Launched in November 2010 at BBC Radio 3’s Free Thinking Festival of Ideas, the scheme selects early career academics who are passionate about communicating their research to a wider audience.
The 10 winners spend a year working with Radio 3 presenters and producers to develop their ideas for broadcast.
They will all take part in Radio 3’s arts and ideas programme, Free Thinking, on successive editions from 28 May, and they will have the opportunity to make short programmes for BBC Arts Online.
New Generation Thinkers from previous years have gone on to become established broadcasters, producing major radio features on everything from the sari to the “Supernatural North”.
Hundreds of applicants put their names forward this time, for projects ranging from the history of tickling to the symbolism of power.

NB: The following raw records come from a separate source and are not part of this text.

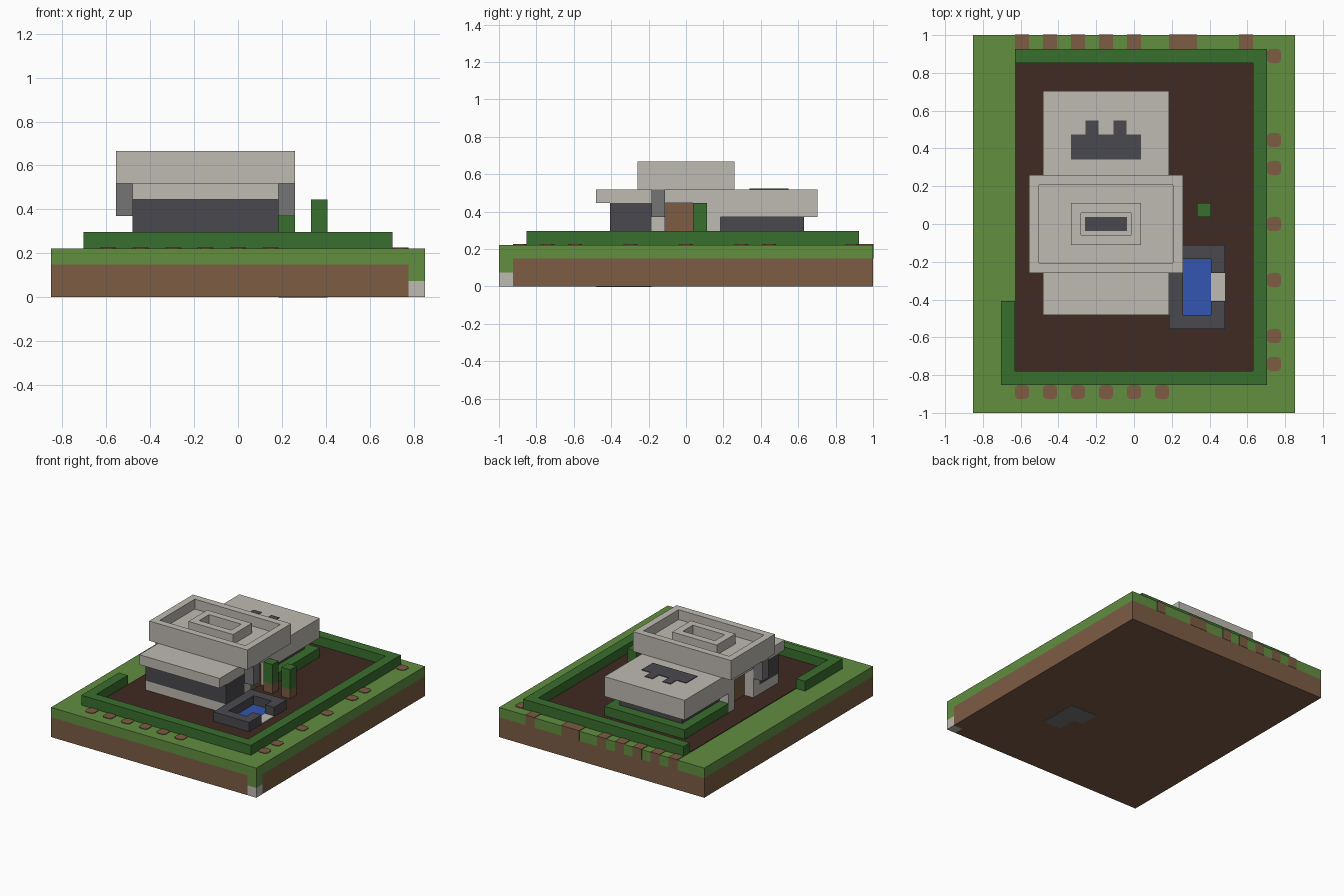
import bpy, bmesh

cube = bpy.data.objects.get("Cube")
if cube:
    bpy.data.objects.remove(cube, do_unlink=True)

U = 2 / 27          # one grid cell
W, D = 23, 27       # plot size in cells
THIN = 0.06         # plate thickness in cells


def material(name, rgb):
    lin = [((c / 255 + 0.055) / 1.055) ** 2.4 for c in rgb] + [1]
    m = bpy.data.materials.new(name)
    m.use_nodes = True
    m.diffuse_color = lin
    m.node_tree.nodes["Principled BSDF"].inputs["Base Color"].default_value = lin
    return m


GRASS = material("grass green", (97, 142, 64))
HEDGE = material("hedge green", (57, 111, 46))
DIRT = material("dirt brown", (125, 92, 68))
SOIL = material("dark soil", (64, 42, 34))
STONE = material("pale stone", (191, 186, 178))
DARK = material("charcoal", (74, 73, 78))
GREY = material("mid grey", (117, 117, 117))
WATER = material("water blue", (52, 86, 178))


def prism(name, outline, z0, z1, mat, recess=False):
    """Extrude a floor outline given in cells; recess sinks the top by one cell."""
    bm = bmesh.new()
    verts = [bm.verts.new(((x - W / 2) * U, (y - D / 2) * U, z0 * U)) for x, y in outline]
    base = bm.faces.new(verts)
    side = bmesh.ops.extrude_face_region(bm, geom=[base], use_keep_orig=True)["geom"]
    top = [f for f in side if isinstance(f, bmesh.types.BMFace)][0]
    for v in top.verts:
        v.co.z = z1 * U
    bmesh.ops.recalc_face_normals(bm, faces=bm.faces)
    if recess:
        bmesh.ops.inset_individual(bm, faces=[top], thickness=U)
        floor = bmesh.ops.extrude_discrete_faces(bm, faces=[top])["faces"][0]
        for v in floor.verts:
            v.co.z -= U
    mesh = bpy.data.meshes.new(name)
    bm.to_mesh(mesh)
    bm.free()
    mesh.materials.append(mat)
    ob = bpy.data.objects.new(name, mesh)
    bpy.context.collection.objects.link(ob)
    return ob


def rect(x0, x1, y0, y1):
    return [(x0, y0), (x1, y0), (x1, y1), (x0, y1)]


def box(name, x0, x1, y0, y1, z0, z1, mat, recess=False):
    return prism(name, rect(x0, x1, y0, y1), z0, z1, mat, recess)


def patch(name, x, y, mat):
    """Thin square tile with clipped corners."""
    c = 0.2
    pts = [(c, 0), (1 - c, 0), (1, c), (1, 1 - c), (1 - c, 1), (c, 1), (0, 1 - c), (0, c)]
    prism(name, [(x + a, y + b) for a, b in pts], 3, 3 + THIN, mat)


# Ground: dirt with one missing corner, grass on top, soil bed
prism("dirt_base", [(0, 0), (W - 1, 0), (W - 1, 1), (W, 1), (W, D), (0, D)], 0, 2, DIRT)
box("corner_stone", W - 1, W, 0, 1, 0, 1, STONE)
box("corner_grass", W - 1, W, 0, 1, 1, 2, GRASS)
box("lawn", 0, W, 0, D, 2, 3, GRASS)
box("soil_bed", 3, 20, 3, 25, 3, 3 + THIN, SOIL)

# Bare dirt spots around the lawn
for x in (3, 5, 7, 9, 11, 13):
    patch("front_dirt_spot", x, 1, DIRT)
for y in (3, 5, 9, 13, 17, 19, 25):
    patch("side_dirt_spot", W - 2, y, DIRT)
for x0, x1 in ((3, 4), (5, 6), (7, 8), (9, 10), (11, 12), (14, 16), (19, 20)):
    box("back_dirt_spot", x0, x1, D - 1, D + THIN / 2, 2, 3 + THIN, DIRT)

# Perimeter hedge with an opening on one side
prism("perimeter_hedge", [(3, 25), (20, 25), (20, 3), (3, 3), (3, 8), (2, 8),
                          (2, 2), (21, 2), (21, 26), (3, 26)], 3, 4, HEDGE)

# Front room
box("front_room_base", 5, 14, 8, 11, 3, 4, STONE)
box("front_room_glass", 5, 14, 8, 11, 4, 6, DARK)
box("front_roof", 5, 14, 7, 11, 6, 7, STONE)

# Middle hall with recessed doors at both ends
box("hall_front_wall", 5, 14, 11, 12, 3, 7, STONE)
box("hall_back_wall", 5, 14, 15, 16, 3, 7, STONE)
box("hall_lintel", 5, 14, 12, 15, 6, 7, STONE)
box("hall_doors", 6, 13, 12, 15, 3, 6, DIRT)
for x in (4, 14):
    box("roof_bracket", x, x + 1, 11, 12, 5, 7, GREY)

# Back room with planter and painted roof mark
box("back_room_glass", 6, 13, 16, 22, 3, 5, DARK)
box("back_roof", 5, 14, 16, 23, 5, 7, STONE)
prism("planter_hedge", [(5, 16), (6, 16), (6, 22), (13, 22), (13, 16), (14, 16),
                        (14, 23), (5, 23)], 3, 4, HEDGE)
box("roof_mark", 7, 12, 18.1, 19.9, 7, 7 + THIN, DARK)
for x in (8, 10):
    box("roof_mark_tab", x + 0.05, x + 0.95, 19.9, 20.9, 7, 7 + THIN, DARK)

# Upper storey: sunken roof, raised centre and dark vent
box("upper_storey", 4, 15, 10, 17, 7, 9, STONE, recess=True)
box("roof_centre", 7, 12, 12, 15, 8, 9, STONE, recess=True)
box("roof_vent", 8, 11, 13, 14, 8, 8 + THIN, DARK)

# Pool
prism("pool_frame", [(18, 8), (17, 8), (17, 7), (15, 7), (15, 11), (17, 11), (17, 10),
                     (18, 10), (18, 12), (14, 12), (14, 6), (18, 6)], 3, 4, DARK)
box("pool_water", 15, 17, 7, 11, 3, 3 + 2 * THIN, WATER)
box("pool_step", 17, 18, 8, 10, 3, 3 + 2 * THIN, STONE)
prism("pool_underside", [(15, 7), (17, 7), (17, 11), (14, 11), (14, 9), (15, 9)],
      -THIN / 2, 0, GREY)

# Two small trees by the door
for x in (14, 16):
    box("tree_trunk", x, x + 1, 14, 15, 3, 4, DIRT)
    box("tree_leaves", x, x + 1, 14, 15, 4, 6, HEDGE)
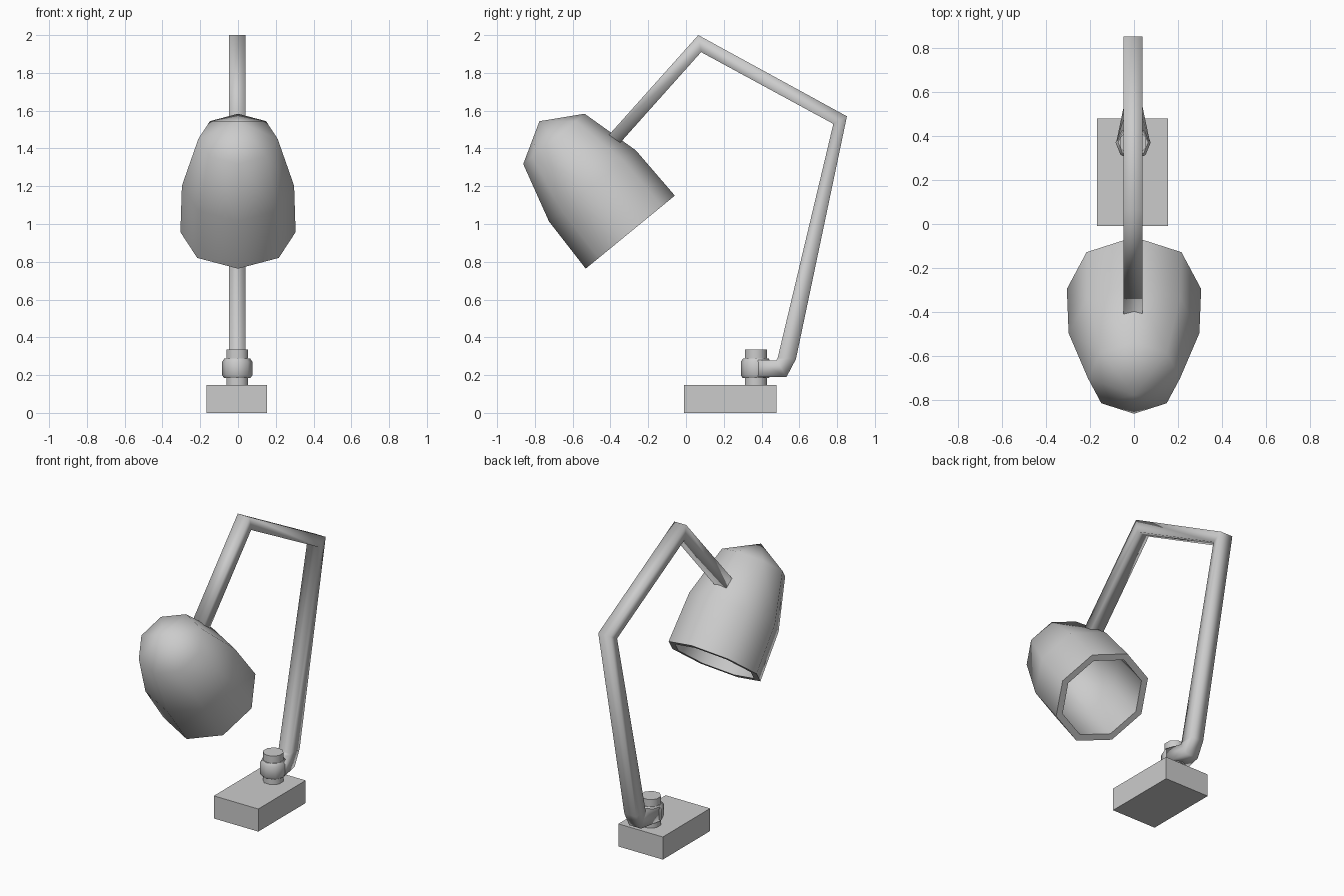
import bpy, bmesh, math
from mathutils import Vector

if "Cube" in bpy.data.objects:
    bpy.data.objects.remove(bpy.data.objects["Cube"])

CX = -0.004  # slight sideways offset of base, post and arm


def make(name, bm, angle=None):
    bmesh.ops.recalc_face_normals(bm, faces=bm.faces)
    me = bpy.data.meshes.new(name)
    bm.to_mesh(me)
    bm.free()
    ob = bpy.data.objects.new(name, me)
    bpy.context.collection.objects.link(ob)
    bpy.ops.object.select_all(action='DESELECT')
    ob.select_set(True)
    bpy.context.view_layer.objects.active = ob
    if angle is None:
        bpy.ops.object.shade_smooth()
    else:
        bpy.ops.object.shade_smooth_by_angle(angle=math.radians(angle))
    return ob


def bridge(bm, a, b):
    n = len(a)
    for i in range(n):
        j = (i + 1) % n
        if len(a) == len(b):
            bm.faces.new((a[i], a[j], b[j], b[i]))
        else:
            bm.faces.new((a[i], a[j], b[0]))


def lathe(name, profile, origin, axis, sides, angle, phase=0.0):
    """Profile of (radius, height); zero radius closes to a point."""
    bm = bmesh.new()
    o, w = Vector(origin), Vector(axis).normalized()
    u = Vector((1, 0, 0))
    v = w.cross(u)
    rings = []
    for r, h in profile:
        if r == 0:
            rings.append([bm.verts.new(o + w * h)])
        else:
            ts = [math.tau * i / sides + phase for i in range(sides)]
            rings.append([bm.verts.new(o + w * h + (u * math.cos(t) + v * math.sin(t)) * r) for t in ts])
    for a, b in zip(rings, rings[1:]):
        if len(a) >= len(b):
            bridge(bm, a, b)
        else:
            bridge(bm, b, a)
    return make(name, bm, angle)


# Base block
bm = bmesh.new()
bmesh.ops.create_cube(bm, size=1)
for p in bm.verts:
    p.co = Vector((p.co.x * 0.322 - 0.007, p.co.y * 0.49 + 0.235, p.co.z * 0.148 + 0.074))
make("base", bm, 30)

# Pivot post and collar
post = (CX, 0.37, 0)
lathe("pivot_post", [(0, 0.14), (0.063, 0.14), (0.063, 0.335), (0, 0.335)], post, (0, 0, 1), 8, 50, math.pi / 8)
lathe("pivot_collar", [(0, 0.185), (0.07, 0.185), (0.08, 0.2), (0.08, 0.27), (0.068, 0.288), (0, 0.288)],
      post, (0, 0, 1), 8, 50)

# Bent arm: each bend gives half width, inner (y, z) and outer (y, z)
bends = [
    (0.075, (0.38, 0.28), (0.38, 0.19)),
    (0.043, (0.478, 0.278), (0.532, 0.19)),
    (0.043, (0.485, 0.29), (0.582, 0.285)),
    (0.043, (0.78, 1.53), (0.852, 1.57)),
    (0.043, (0.08, 1.91), (0.065, 2.0)),
    (0.043, (-0.353, 1.425), (-0.42, 1.458)),
]
bm = bmesh.new()
rings = [[bm.verts.new((CX + s * w, *p)) for s, p in ((-1, i), (1, i), (1, o), (-1, o))] for w, i, o in bends]
for a, b in zip(rings, rings[1:]):
    bridge(bm, a, b)
bm.faces.new(rings[0])
bm.faces.new(rings[-1])
make("arm", bm)

# Eight-sided hollow lamp shade, outside then inside
lathe("shade",
      [(0, 0.759), (0.21, 0.638), (0.297, 0.317), (0.305, 0.0),
       (0.262, 0.0), (0.255, 0.31), (0.175, 0.61), (0, 0.71)],
      (0, -0.295, 0.957), (0, -0.634, 0.774), 8, 60)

After a six-month selection process that included a series of day-long BBC workshops in Salford and London, the final 10 were chosen by a panel of BBC Radio 3 and BBC Arts producers, and the Arts and Humanities Research Council. Their names were announced at the Hay Festival on 24 May.
The 2015 New Generation Thinkers, with their institutions and research topics, are:
Catherine Fletcher, University of Sheffield: history in popular culture, at heritage sites, on film and TV, and online
Sam Goodman, Bournemouth University: medicine and British national identity from 1750 to the present day
Daniel Lee, University of Oxford: the experiences of Jews in France and in French North Africa during the Second World War
Peter Mackay, University of St Andrews: transgressive Gaelic poetry over the past 500 years
Joe Moshenska, University of Cambridge: Sir Kenelm Digby, a 17th-century traveller who collected recipes from around the world
Nadine Muller, Liverpool John Moores University: the widow in British literature and culture from the 19th century to the present day
Kylie Murray, University of Oxford: pre-Reformation Scottish literature, books and culture
Sandeep Parmar, University of Liverpool: Modernist women writers
Danielle Thom, Victoria and Albert Museum: connections between sculpture and print culture in 18th-century Britain
Clare Walker Gore, University of Cambridge: disability in Victorian literature
Register to continue
Get a month's unlimited access to THE content online. Just register and complete your career summary.
Registration is free and only takes a moment. Once registered you can read a total of 3 articles each month, plus:
- Sign up for the editor's highlights
- Receive World University Rankings news first
- Get job alerts, shortlist jobs and save job searches
- Participate in reader discussions and post comments
Or subscribe for unlimited access to:
- Unlimited access to news, views, insights & reviews
- Digital editions
- Digital access to THE’s university and college rankings analysis
Already registered or a current subscriber?Sign in now